That same week, officers raided a closed museum the group ran to commemorate Beijing’s 1989 deadly crackdown on Tiananmen Square, and took exhibits, memorabilia and photos from the historic event.
The police also ordered the group to remove its website and social media platforms, and the authorities promised to revoke its registration as a company.
The alliance leadership was divided over whether to disband.
“I still hope to show the Hong Kong Alliance’s beliefs to the world and continue this movement that has already lasted 32 years,” wrote Chow Hang Tung, a lawyer and one of the three leaders charged with subversion, from early prison. This week.
But other key figures, including Lee and Albert Ho, had signaled that they supported the dissolution of the group.
The Liaison Office, which represents Beijing’s central government in Hong Kong, called the group’s dissolution “the inevitable fate of anti-China groups in Hong Kong,” according to the state-run Xinhua news agency.

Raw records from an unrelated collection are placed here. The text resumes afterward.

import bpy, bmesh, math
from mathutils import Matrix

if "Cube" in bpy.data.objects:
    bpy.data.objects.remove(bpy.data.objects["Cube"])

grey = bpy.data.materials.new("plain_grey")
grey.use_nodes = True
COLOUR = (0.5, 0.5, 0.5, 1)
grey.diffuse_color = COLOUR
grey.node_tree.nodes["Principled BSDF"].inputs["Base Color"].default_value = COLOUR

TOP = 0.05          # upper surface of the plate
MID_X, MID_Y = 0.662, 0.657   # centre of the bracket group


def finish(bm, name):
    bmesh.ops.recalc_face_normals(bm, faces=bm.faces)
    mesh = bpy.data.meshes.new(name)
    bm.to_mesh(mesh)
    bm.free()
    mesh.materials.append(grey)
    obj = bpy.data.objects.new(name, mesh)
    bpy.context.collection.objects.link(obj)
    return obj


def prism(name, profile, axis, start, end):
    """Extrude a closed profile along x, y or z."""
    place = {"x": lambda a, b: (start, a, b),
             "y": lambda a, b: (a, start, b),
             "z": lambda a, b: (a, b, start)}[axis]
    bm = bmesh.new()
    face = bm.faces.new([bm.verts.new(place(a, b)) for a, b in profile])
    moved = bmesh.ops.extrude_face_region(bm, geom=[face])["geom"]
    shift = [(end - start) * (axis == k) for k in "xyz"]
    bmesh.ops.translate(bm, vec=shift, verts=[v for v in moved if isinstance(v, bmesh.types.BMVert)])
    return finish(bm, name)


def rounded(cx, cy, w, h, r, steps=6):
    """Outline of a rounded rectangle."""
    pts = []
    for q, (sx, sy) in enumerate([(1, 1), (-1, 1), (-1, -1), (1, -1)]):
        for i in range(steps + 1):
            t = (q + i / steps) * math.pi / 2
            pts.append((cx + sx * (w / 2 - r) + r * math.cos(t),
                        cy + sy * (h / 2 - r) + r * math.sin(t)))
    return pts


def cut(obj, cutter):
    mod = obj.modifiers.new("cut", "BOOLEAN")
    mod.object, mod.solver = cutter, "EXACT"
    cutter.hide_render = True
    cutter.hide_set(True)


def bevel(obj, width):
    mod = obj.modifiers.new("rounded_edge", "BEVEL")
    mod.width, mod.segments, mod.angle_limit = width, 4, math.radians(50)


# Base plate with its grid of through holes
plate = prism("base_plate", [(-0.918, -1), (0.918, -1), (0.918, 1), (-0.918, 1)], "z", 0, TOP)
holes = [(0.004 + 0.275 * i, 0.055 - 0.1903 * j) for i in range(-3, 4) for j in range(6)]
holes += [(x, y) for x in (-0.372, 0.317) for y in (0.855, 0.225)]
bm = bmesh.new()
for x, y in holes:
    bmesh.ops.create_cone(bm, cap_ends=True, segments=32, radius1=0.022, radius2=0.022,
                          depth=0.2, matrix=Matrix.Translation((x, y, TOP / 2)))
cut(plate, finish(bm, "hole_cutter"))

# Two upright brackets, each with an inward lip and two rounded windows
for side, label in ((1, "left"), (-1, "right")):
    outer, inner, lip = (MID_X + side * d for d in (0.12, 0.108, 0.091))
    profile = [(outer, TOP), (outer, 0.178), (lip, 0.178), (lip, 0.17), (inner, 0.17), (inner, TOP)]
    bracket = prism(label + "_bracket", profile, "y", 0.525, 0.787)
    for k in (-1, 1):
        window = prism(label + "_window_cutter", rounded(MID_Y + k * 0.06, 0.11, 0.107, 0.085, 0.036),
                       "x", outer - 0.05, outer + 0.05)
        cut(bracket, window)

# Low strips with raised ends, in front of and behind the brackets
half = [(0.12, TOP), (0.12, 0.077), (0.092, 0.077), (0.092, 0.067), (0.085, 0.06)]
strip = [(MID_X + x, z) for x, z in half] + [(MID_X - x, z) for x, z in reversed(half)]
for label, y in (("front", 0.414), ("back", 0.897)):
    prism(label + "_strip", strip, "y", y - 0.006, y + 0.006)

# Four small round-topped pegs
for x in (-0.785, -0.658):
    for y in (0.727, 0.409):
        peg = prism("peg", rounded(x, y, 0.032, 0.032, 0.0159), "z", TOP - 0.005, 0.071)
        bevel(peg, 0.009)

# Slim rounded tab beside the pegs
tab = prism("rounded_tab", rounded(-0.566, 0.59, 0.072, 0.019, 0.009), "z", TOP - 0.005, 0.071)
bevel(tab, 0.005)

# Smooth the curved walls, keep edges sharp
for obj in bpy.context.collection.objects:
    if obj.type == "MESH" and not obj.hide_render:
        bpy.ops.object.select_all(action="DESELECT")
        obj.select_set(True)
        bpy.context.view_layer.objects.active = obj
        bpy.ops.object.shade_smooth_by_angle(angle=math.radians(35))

He also said that the group’s “destabilizing activities” “will not be canceled” and that those who “ruined Hong Kong cannot escape justice,” Xinhua said.
Huge and often violent democratic protests engulfed Hong Kong in 2019. China responded by imposing a new national security law that has criminalized much dissent and by launching a campaign to purge the city of individuals and groups deemed disloyal.
More than 90 people have been charged under the law, while dozens of civil society groups, including trade unions and political parties, have dissolved.
The alliance was told it was being investigated by the national security unit earlier this year and ordered to hand over a series of documents and details about its membership.
Unlike many opposition groups that quickly withdrew or obeyed police requests, he took a more challenging approach.
Many of its leading figures are lawyers and argued that the police request was illegal.
After the alliance confirmed that it would not cooperate with the investigation, the police filed subversion charges against its leaders.
Every June 4, the group held candlelight vigils in Hong Kong’s Victoria Park to commemorate the Tiananmen massacre. They were routinely cared for by tens of thousands of residents, and crowds have grown in recent years as anger intensified over how Beijing was running the city.
That anger exploded in seven months of democracy protests in 2019.
Since then, Beijing has made it clear that it will no longer tolerate the remembrance of Tiananmen in Hong Kong or Macau, the only two places within China where public remembrance could take place.
China’s top official in Hong Kong recently described those calling for “an end to the one-party dictatorship” as “real enemies.” Then the police action against the alliance intensified.
The last two Tiananmen vigils were banned, with authorities citing the coronavirus pandemic and security fears.
George is Digismak’s reported cum editor with 13 years of experience in Journalism